Melissa Firestone, 1937-2017, !Presente!
In Firestone’s honor, the City Council of Atlanta adopted an ordinance, 17-O-1246, on May 24, 2017, to create a crosswalk outside of the Cosby Spear highrise.
On October 30, 2017, the Melissa Firestone Crosswalk was dedicated in her honor.
The crosswalk is located on Linden Avenue NE, between Central Park Place NE and Hunt Street NE.
Firestone was a resident advocate at her senior highrise, Cosby Spear, in Midtown. She previously was the President of the Cosby Spear resident association, and served three terms, according to Diane Wright, former President of the Jurisdiction-wide Resident Advisory Board.
“She was a good president during her term, and she fought for the people,” Wright told Atlanta Progressive News.
Wright recalled an incident in which a resident was burglarized at Cosby Spear. Firestone “came down on the Housing Authority about it.”
“She would go to all the meetings. She kept up with what was going on, City Council and all of it, even after she was president,” Wright said.
“She showed up and she showed out.
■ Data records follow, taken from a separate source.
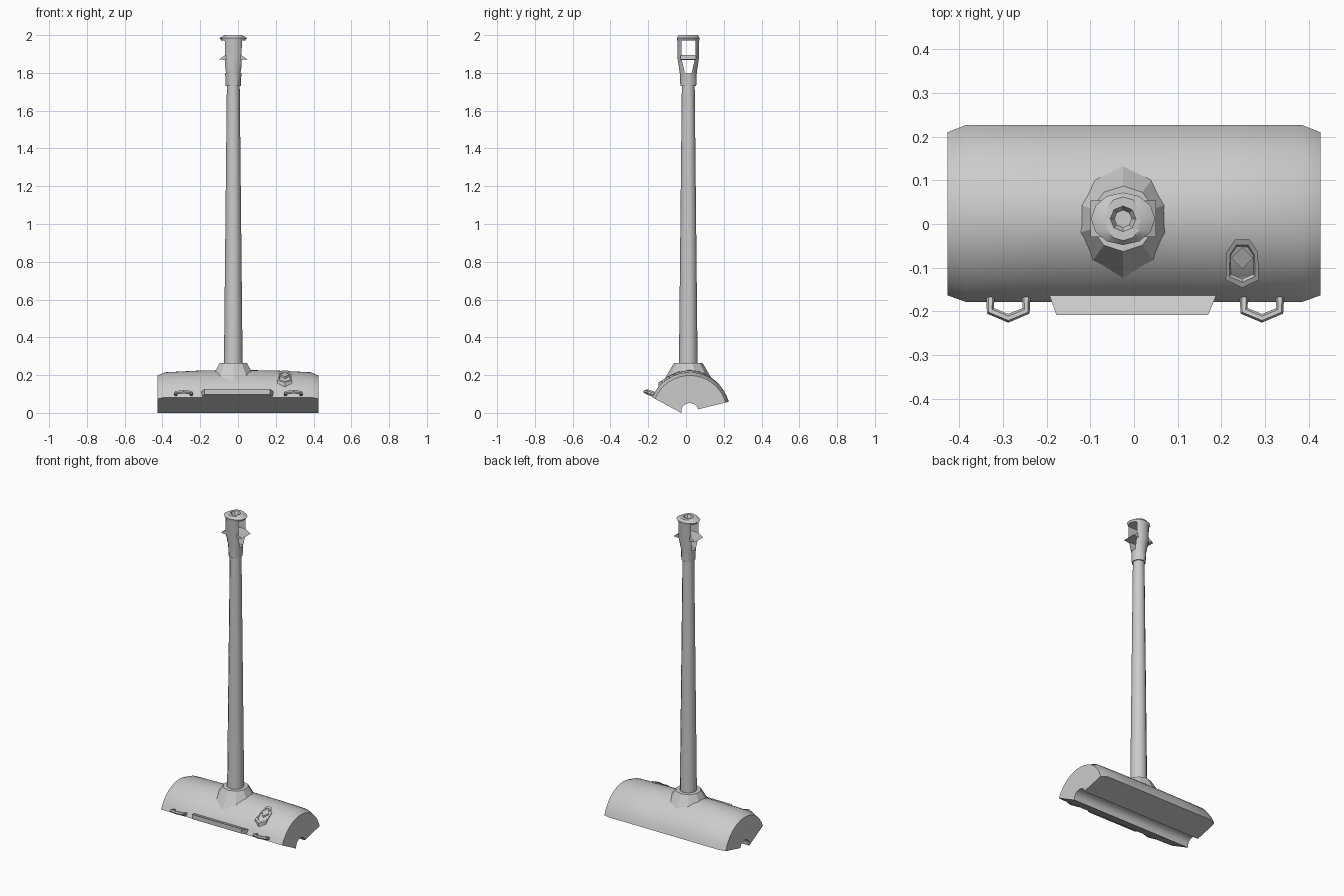
import bpy, bmesh, math
from mathutils import Vector

if "Cube" in bpy.data.objects:
    bpy.data.objects.remove(bpy.data.objects["Cube"])

CX, CY = -0.025, 0.012          # axis of the pole


def make(name, rings, smooth=30):
    """Loft closed rings of points into a capped solid."""
    bm = bmesh.new()
    vs = [[bm.verts.new(p) for p in r] for r in rings]
    n = len(vs[0])
    for a, b in zip(vs, vs[1:]):
        for i in range(n):
            bm.faces.new((a[i], a[(i + 1) % n], b[(i + 1) % n], b[i]))
    bm.faces.new(vs[0])
    bm.faces.new(vs[-1])
    bmesh.ops.recalc_face_normals(bm, faces=bm.faces)
    me = bpy.data.meshes.new(name)
    bm.to_mesh(me)
    bm.free()
    ob = bpy.data.objects.new(name, me)
    bpy.context.collection.objects.link(ob)
    bpy.ops.object.select_all(action='DESELECT')
    ob.select_set(True)
    bpy.context.view_layer.objects.active = ob
    if smooth:
        bpy.ops.object.shade_smooth_by_angle(angle=math.radians(smooth))
    return ob


def ellipse(z, rx, ry, n):
    return [(CX + rx * math.sin(2 * math.pi * i / n),
             CY + ry * math.cos(2 * math.pi * i / n), z) for i in range(n)]


def turned(name, sections, n, smooth=30):
    return make(name, [ellipse(z, rx, ry, n) for z, rx, ry in sections], smooth)


def prism_x(name, profile, x0, x1, smooth=0):
    return make(name, [[(x, y, z) for y, z in profile] for x in (x0, x1)], smooth)


def cut(ob, cutter):
    cutter.hide_render = True
    bpy.context.view_layer.objects.active = ob
    m = ob.modifiers.new("cut", 'BOOLEAN')
    m.operation, m.object, m.solver = 'DIFFERENCE', cutter, 'EXACT'
    bpy.ops.object.modifier_apply(modifier=m.name)
    bpy.data.objects.remove(cutter)


# Cleaning head: domed section with a round groove along the underside
def head_ring(x, r, a0, a1):
    pts = []
    for i in range(17):
        a = math.radians(a0 + (a1 - a0) * i / 16)
        crown = 0.013 * max(0, 1 - (x / 0.39) ** 2) * math.sin(a) ** 6
        pts.append((x, 0.02 + r * math.cos(a), r * math.sin(a) + crown))
    pts.append((x, -0.025, 0))
    for i in range(9):
        a = math.radians(180 - 170 * i / 8)
        pts.append((x, 0.02 + 0.045 * math.cos(a), 0.012 + 0.04 * math.sin(a)))
    return pts


stations = [(x, 0.215, 16, 157.5) for x in (-0.385, -0.2, 0, 0.2, 0.385)]
end = (0.198, 16, 158)
make("cleaning_head", [head_ring(*s) for s in [(-0.427, *end)] + stations + [(0.427, *end)]])

# Collar and pole
turned("collar", [(0.13, 0.155, 0.155), (0.265, 0.075, 0.075)], 10, 0)
turned("pole", [(0.2, 0.05, 0.05), (1.74, 0.034, 0.034)], 12, 40)

# Grip with an opening through it and a small hole in the top
grip = turned("grip", [(1.73, 0.04, 0.042), (1.80, 0.043, 0.045), (1.88, 0.062, 0.057),
                       (1.97, 0.062, 0.058), (1.985, 0.073, 0.06), (2.0, 0.044, 0.05)], 12)
half = [(0.018, 1.80), (0.037, 1.88), (0.037, 1.972)]
window = [(CY + y, z) for y, z in half] + [(CY - y, z) for y, z in reversed(half)]
cut(grip, prism_x("window_cutter", window, CX - 0.2, CX + 0.2))
cut(grip, turned("hole_cutter", [(1.98, 0.02, 0.02), (2.001, 0.03, 0.03)], 8, 0))

# Crossbar inside the grip, pointed at both ends
bar = [(-0.075, 1.872), (-0.04, 1.868), (0.04, 1.868), (0.075, 1.872),
       (0.04, 1.895), (-0.04, 1.895)]
make("grip_crossbar", [[(CX + x, CY + y, z) for x, z in bar] for y in (-0.042, 0.042)], 0)

# Foot pedal: raised rim with a sunken floor and a diamond button
rim = [(-0.038, -0.128), (-0.036, -0.065), (-0.017, -0.036), (0.017, -0.036),
       (0.036, -0.065), (0.038, -0.128), (0, -0.146)]


def rim_ring(scale, lift):
    out = []
    for x, y in rim:
        sy = -0.09 + (y + 0.09) * scale
        z = 0.193 + (sy + 0.09) * 0.56 + lift
        out.append((0.248 + x * scale, sy, z))
    return out


make("pedal_rim", [rim_ring(1, -0.05), rim_ring(1, 0), rim_ring(0.78, 0),
                   rim_ring(0.65, -0.012)], 0)
diamond = [(0.025, 0), (0, 0.025), (-0.025, 0), (0, -0.025)]
make("pedal_button", [[(0.248 + x, -0.078 + y, z + y * 0.5) for x, y in diamond]
                      for z in (0.16, 0.203)], 0)

# Front lip
lip = [(-0.195, -0.16), (-0.178, -0.208), (0.17, -0.208), (0.19, -0.16)]
make("front_lip", [[(x, y, z - (y + 0.16) * 0.35) for x, y in lip]
                   for z in (0.08, 0.11)], 0)

# Bumper hooks: bent tubes either side of the lip
path = [(-0.041, -0.165), (-0.041, -0.199), (0, -0.216), (0.041, -0.199), (0.041, -0.165)]
for side, cx in (("left", -0.288), ("right", 0.293)):
    rings = []
    for i, (x, y) in enumerate(path):
        a, b = path[max(i - 1, 0)], path[min(i + 1, 4)]
        t = Vector((b[0] - a[0], b[1] - a[1])).normalized()
        z = 0.10 - (y + 0.18) * 0.35
        ring = []
        for k in range(6):
            c, s = (0.01 * f(k * math.pi / 3) for f in (math.cos, math.sin))
            ring.append((cx + x - t.y * c, y + t.x * c, z + s))
        rings.append(ring)
    make(side + "_hook", rings, 40)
Natalie and I are thankful to have her in our lives. Our District would not be what it is without Melissa Firestone,” Councilman Kwanza Hall (District 2) told Atlanta Progressive News.
“As a young couple coming into the neighborhood in 1991, at an NPU M meeting, Natalie and I began getting our exposure for how communities lobby and leverage and garner what they deserve from the government and from the business community,” Hall said.
“Ms. Firestone was a strong advocate and committed neighborhood activist,” Hall said.
“If you gave her a ride, that was her time to talk about whatever she wanted to talk about and move a collective agenda forward with people who had the power to make that happen,” Hall said.
Firestone served as a board member of Fourth Ward West and its predecessor organization, Central Atlanta Neighbors.
She served on Neighborhood Planning Unit M, and was its representative to the Atlanta Planning Advisory Board.
Firestone served for several years as Chair of the APAB Transportation Committee.
She also served as an advocate for many issues involving senior mobility and causes in her community.
For twenty years, she was a board member of the Fulton County Government Commission on Disability Affairs.
Recently, she was responsible for the addition of a crosswalk, curb cut, and ramp at the Linden Avenue entrance of the Cosby Spear Highrise to Central Park, making it possible for residents of Cosby Spear and others to access the park without navigating curbs and steps.
Firestone also was a member of Atlanta’s arts community.
Ms. Firestone was buried at Lakewood Cemetery in Palmetto, Georgia.
“How could you not be a fan of Melissa? She was a tireless advocate for senior citizens,” Matt Garbett, former President of Fourth Ward West, told Atlanta Progressive News.
“My fondest memories of her… (include) that leopard print shawl that she wore,” Garbett said, noting that Firestone’s trademark was to wear bright, colorful, and elegant clothing.
“Coming into a room, you knew what type of outfit Melissa would be wearing,” he said.
“I ran into her constantly outside the NPU and she’d be pushing her own empty wheelchair,” in case she got tired and needed to sit in it, Garbett said.
“Still at her age, she had this passionate commitment to being out and walking around and seeing what was going on in her city,” he said.
“She was tirelessly committed also to APAB, trying to get people to participate in APAB and stressed the importance of APAB,” he said.
“She went to all the meetings and always dutifully reported back,” he said.
“She was Leo the Lion, but underneath all that she was always concerned about people,” Sister Elaine Osby, a resident leader at Cosby Spear, told APN.
(END / Copyright Atlanta Progressive News / 2017)